Sischo understood what Aris says about learning, that it never stops, that every run and race, every day, brings new thoughts and revelations. When I asked her if she felt that she’d run up to her potential, Sischo said, “I’m never going to say that I’ve fulfilled my potential because I’ll never know if that’s the case.”
When these girls are able to deflect the trite, understand humility and become Stotans, they embrace a disciplined life but one that, perhaps ironically, is the most free of all. They become faithful to their true selves, to what, deep down, they really believe in. Then Aris becomes a kind of missionary and, together, coach and athlete, they achieve something delivered from the Heavens.
Connecting this ascendancy to a guy like Keith Richards, the Rolling Stones’ brilliant, bad-boy guitarist, would seem an impossible leap of faith. But reading his book on NXN weekend I was struck by its tenderness and authenticity. For Richards, early on and even now, it was always about musical purity and art and the synergy of working with comrades to create a “sound.” The sound of the blues—that was where truth, meaning, could be found.
Many of us find our truths through running, a kind of music in itself, and so it rang right in Portland when Aris applied a musical metaphor to what he does. “I try and get into each kid’s mind and heart, and put that into a tapestry, a framework, that will work in a collective sense,” he said. “Let’s go to classical music. You have the great composers of the past. Today’s composers take their music and add to it. In running, our composers are Lydiard, Cerutty, Igloi… I take the tenets of each, add my own innovations and each season arrange it in a suitable format. It’s multi-faceted and time-consuming. People say, ‘Bill, you look tired.’ I am, but it’s a good tired.”
From corporate to cross country
Aris is 55. He runs himself. He’s a vegetarian. He’s tall and lean. He’s subdued in victory, though tears will well in his eyes when giving the girls, or boys, a collective post-race hug. He was trained in business and for many years before coaching was a corporate real estate manager. He’s been coaching at F-M since ’93 while working as a teacher’s aide. He recently retired from the aide position and now coaches full-time: both the Nike-sponsored post-collegiate Stotan Racing Team (with son John) and the high school squad.
“In my corporate job,” he said, “I traveled the country negotiating land sales and learned how to deal with people from all walks of life. I learned how to relate. The same principles apply at F-M. Negotiating, stroking, strategies. Being goal-oriented, trying to create excellence within a group.”
For Aris and his Stotans, it’s not business, it’s personal. “He takes the values that you try as a parent to teach your children and takes that another step,” said Catherine Chapman, Courtney’s mom. “He’s like a third parent.”
At first, her daughter Courtney was not exactly cross-country material. She just didn’t think running was for her.
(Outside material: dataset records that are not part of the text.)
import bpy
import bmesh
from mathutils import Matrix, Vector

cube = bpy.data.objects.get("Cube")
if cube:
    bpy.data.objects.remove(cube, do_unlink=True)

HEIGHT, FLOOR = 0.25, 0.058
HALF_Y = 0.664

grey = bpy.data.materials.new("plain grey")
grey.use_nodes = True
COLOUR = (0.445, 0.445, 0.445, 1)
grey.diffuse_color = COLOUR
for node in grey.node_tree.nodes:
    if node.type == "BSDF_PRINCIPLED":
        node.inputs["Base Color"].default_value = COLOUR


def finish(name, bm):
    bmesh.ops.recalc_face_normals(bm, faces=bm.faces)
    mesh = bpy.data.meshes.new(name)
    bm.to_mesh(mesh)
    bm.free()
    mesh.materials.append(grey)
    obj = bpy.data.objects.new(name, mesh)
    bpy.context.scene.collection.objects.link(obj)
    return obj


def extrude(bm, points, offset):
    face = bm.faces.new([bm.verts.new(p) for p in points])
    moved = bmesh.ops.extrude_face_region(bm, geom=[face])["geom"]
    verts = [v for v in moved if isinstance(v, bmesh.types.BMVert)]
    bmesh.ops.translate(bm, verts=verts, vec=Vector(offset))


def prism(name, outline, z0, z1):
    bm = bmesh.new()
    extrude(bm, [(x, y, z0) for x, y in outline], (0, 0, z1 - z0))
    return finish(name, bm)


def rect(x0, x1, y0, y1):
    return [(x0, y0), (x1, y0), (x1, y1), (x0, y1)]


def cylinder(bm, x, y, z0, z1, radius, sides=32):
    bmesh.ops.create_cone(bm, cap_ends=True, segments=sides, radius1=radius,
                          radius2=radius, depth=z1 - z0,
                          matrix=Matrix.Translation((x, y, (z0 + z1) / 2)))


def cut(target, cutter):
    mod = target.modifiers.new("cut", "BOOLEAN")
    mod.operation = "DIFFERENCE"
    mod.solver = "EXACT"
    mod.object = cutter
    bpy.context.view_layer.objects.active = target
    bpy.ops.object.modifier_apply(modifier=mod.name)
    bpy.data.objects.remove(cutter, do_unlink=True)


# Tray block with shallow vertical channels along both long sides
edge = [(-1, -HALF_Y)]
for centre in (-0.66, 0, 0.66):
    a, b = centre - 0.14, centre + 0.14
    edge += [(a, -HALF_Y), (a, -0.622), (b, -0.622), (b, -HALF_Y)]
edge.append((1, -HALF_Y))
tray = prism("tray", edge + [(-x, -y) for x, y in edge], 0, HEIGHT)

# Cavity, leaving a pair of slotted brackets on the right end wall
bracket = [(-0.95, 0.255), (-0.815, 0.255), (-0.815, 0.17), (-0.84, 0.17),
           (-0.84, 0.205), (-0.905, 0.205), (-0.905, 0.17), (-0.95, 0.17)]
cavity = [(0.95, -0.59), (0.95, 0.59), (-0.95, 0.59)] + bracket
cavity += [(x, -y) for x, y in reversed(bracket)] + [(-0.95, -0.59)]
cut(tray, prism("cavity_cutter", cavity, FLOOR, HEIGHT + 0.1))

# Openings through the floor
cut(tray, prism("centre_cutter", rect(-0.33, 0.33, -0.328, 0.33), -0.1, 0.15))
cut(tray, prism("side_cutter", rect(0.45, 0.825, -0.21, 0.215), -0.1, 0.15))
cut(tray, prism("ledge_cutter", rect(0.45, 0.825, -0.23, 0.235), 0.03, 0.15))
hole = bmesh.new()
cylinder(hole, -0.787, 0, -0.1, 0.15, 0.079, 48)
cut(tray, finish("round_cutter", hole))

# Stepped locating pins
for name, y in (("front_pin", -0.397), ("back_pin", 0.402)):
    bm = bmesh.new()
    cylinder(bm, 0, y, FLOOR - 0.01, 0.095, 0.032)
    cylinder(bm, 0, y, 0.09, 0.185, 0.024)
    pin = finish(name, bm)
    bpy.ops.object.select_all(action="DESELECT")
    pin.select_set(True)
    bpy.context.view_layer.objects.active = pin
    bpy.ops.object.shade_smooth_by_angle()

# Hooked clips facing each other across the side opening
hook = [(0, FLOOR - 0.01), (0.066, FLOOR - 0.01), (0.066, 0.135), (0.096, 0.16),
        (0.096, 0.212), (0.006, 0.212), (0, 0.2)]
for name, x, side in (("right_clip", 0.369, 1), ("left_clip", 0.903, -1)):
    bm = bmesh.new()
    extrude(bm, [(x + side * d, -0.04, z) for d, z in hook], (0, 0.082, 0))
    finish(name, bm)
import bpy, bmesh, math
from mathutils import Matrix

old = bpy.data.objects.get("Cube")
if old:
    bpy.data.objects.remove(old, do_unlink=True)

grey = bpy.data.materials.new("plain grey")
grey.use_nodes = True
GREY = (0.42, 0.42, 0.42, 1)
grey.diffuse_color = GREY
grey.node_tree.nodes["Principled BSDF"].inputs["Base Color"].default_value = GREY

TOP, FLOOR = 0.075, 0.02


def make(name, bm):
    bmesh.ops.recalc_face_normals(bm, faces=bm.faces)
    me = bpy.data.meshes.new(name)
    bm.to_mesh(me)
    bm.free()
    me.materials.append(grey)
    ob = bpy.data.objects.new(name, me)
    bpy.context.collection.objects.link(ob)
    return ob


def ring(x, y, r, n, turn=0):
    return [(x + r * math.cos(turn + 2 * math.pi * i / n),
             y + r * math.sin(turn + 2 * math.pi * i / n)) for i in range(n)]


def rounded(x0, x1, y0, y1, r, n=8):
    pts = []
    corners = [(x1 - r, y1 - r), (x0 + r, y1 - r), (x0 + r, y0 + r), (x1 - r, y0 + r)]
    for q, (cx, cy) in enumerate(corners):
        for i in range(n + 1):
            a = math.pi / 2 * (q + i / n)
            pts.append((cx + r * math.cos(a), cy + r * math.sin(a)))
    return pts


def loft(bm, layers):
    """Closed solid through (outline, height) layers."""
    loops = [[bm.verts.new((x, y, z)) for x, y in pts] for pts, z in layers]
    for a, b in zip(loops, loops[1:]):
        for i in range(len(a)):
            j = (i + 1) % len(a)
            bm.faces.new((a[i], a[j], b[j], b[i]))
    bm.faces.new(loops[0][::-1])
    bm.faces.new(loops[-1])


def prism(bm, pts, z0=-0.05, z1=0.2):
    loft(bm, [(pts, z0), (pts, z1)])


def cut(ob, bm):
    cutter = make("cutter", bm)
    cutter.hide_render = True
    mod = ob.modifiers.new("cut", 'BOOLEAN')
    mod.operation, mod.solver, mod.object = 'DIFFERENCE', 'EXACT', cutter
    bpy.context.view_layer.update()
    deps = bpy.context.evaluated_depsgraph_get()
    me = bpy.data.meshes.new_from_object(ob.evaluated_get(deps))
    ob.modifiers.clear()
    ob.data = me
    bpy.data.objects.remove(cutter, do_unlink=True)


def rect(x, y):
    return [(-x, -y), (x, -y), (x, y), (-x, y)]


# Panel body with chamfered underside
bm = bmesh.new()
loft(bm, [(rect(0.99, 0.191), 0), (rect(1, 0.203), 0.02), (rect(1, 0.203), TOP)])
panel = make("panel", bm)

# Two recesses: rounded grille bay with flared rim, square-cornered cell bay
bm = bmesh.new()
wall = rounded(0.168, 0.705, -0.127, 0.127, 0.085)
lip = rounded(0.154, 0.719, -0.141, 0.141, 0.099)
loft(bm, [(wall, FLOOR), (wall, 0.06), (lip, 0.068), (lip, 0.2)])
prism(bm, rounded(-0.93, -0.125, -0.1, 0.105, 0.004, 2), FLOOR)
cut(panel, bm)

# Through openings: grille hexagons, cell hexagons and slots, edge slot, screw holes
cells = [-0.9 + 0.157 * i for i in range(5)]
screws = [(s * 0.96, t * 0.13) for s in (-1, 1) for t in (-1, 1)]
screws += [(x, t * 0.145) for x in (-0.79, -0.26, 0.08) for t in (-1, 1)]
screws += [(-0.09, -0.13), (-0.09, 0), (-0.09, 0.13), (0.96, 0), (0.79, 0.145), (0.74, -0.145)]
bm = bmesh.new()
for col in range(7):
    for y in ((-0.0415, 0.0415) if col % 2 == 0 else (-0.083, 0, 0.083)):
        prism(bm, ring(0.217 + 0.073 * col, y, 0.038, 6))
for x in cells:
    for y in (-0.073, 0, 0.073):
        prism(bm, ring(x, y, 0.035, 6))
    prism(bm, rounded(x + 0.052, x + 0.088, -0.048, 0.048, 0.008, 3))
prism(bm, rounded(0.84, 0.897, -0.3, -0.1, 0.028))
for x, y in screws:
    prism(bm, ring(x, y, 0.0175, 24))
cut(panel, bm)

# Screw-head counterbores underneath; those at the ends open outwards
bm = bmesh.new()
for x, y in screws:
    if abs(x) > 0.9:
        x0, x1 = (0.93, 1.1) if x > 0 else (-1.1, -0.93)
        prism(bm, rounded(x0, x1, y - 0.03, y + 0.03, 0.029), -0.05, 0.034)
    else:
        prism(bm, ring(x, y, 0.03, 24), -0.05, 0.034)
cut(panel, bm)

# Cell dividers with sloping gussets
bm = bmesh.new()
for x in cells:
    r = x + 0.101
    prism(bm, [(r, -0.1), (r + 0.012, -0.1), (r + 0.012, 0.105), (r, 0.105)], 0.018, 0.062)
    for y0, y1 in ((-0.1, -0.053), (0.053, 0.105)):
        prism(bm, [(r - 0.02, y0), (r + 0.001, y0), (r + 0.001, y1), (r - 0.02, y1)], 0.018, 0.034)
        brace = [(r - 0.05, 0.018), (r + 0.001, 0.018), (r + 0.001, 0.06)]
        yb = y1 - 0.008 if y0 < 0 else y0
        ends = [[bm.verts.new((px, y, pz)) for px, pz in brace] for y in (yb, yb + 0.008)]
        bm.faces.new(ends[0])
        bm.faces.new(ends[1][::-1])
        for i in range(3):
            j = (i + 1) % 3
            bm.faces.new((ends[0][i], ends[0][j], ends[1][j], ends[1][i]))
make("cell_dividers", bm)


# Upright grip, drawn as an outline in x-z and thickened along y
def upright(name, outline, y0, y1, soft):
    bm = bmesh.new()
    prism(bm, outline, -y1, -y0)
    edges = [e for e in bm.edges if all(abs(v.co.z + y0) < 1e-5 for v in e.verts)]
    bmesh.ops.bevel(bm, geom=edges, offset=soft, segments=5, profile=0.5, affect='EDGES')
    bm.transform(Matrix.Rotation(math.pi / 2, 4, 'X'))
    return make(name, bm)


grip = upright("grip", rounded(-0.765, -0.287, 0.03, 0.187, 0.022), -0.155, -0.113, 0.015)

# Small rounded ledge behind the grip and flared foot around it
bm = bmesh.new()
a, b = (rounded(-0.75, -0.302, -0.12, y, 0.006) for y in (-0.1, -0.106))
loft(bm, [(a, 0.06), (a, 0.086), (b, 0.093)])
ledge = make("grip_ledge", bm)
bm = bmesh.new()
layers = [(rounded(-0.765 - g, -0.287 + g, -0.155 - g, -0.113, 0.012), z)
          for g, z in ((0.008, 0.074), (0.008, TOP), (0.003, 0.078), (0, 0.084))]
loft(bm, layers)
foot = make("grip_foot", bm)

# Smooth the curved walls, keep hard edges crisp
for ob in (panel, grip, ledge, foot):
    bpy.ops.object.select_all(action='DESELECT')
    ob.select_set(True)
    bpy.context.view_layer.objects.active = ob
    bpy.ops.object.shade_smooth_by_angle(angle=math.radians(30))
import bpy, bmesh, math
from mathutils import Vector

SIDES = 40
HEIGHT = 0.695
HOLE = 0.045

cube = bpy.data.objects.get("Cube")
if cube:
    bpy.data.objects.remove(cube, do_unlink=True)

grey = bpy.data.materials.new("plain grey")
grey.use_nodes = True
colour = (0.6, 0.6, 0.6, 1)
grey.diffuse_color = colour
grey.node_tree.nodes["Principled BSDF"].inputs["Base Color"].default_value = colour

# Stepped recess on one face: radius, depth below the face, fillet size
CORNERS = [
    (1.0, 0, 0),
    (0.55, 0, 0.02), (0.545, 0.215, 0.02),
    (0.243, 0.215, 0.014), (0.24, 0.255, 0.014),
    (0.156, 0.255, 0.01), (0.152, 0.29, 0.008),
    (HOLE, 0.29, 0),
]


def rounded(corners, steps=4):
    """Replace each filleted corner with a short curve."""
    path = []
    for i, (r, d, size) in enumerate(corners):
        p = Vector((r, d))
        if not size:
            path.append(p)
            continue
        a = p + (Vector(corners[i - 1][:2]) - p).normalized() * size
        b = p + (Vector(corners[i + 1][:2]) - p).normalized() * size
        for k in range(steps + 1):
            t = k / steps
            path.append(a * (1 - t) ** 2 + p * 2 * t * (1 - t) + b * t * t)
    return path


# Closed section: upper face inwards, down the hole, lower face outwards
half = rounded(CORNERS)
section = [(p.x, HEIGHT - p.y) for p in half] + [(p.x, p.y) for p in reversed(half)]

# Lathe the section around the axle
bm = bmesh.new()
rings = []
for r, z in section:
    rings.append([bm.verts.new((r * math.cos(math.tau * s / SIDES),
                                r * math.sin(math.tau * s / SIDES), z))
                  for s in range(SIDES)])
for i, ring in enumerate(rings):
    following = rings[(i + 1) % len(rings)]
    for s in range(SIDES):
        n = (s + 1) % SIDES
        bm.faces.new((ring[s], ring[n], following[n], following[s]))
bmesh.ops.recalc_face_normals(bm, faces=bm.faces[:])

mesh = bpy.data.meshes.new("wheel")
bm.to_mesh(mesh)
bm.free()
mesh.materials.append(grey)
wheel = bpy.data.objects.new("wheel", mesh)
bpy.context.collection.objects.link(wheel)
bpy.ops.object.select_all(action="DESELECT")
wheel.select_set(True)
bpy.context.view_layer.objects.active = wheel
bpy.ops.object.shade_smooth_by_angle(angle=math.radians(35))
In 8th grade, in 2006, the year of Fayetteville’s first NXN victory, her parents convinced her to run by saying the season would be over in October since she was not on varsity. But Courtney was put on varsity and the sectional meet was coming up. “Just one more week,” said her mom. Then state. “Just one more week.” The state federation. “One more week.” Then nationals. “One more…”
At the federation meet, Fayetteville defeated Hilton, the 2005 NXN champion, and Saratoga, the 2004 NXN champion. In Portland, F-M triumphed by 50 points. Chapman was 5th scorer. There was no turning back now.
“People always ask, ‘What’s the secret of the F-M program?’” said Catherine Chapman. “It’s simple. It’s Bill Aris. He instills the belief that you can achieve these amazing things.”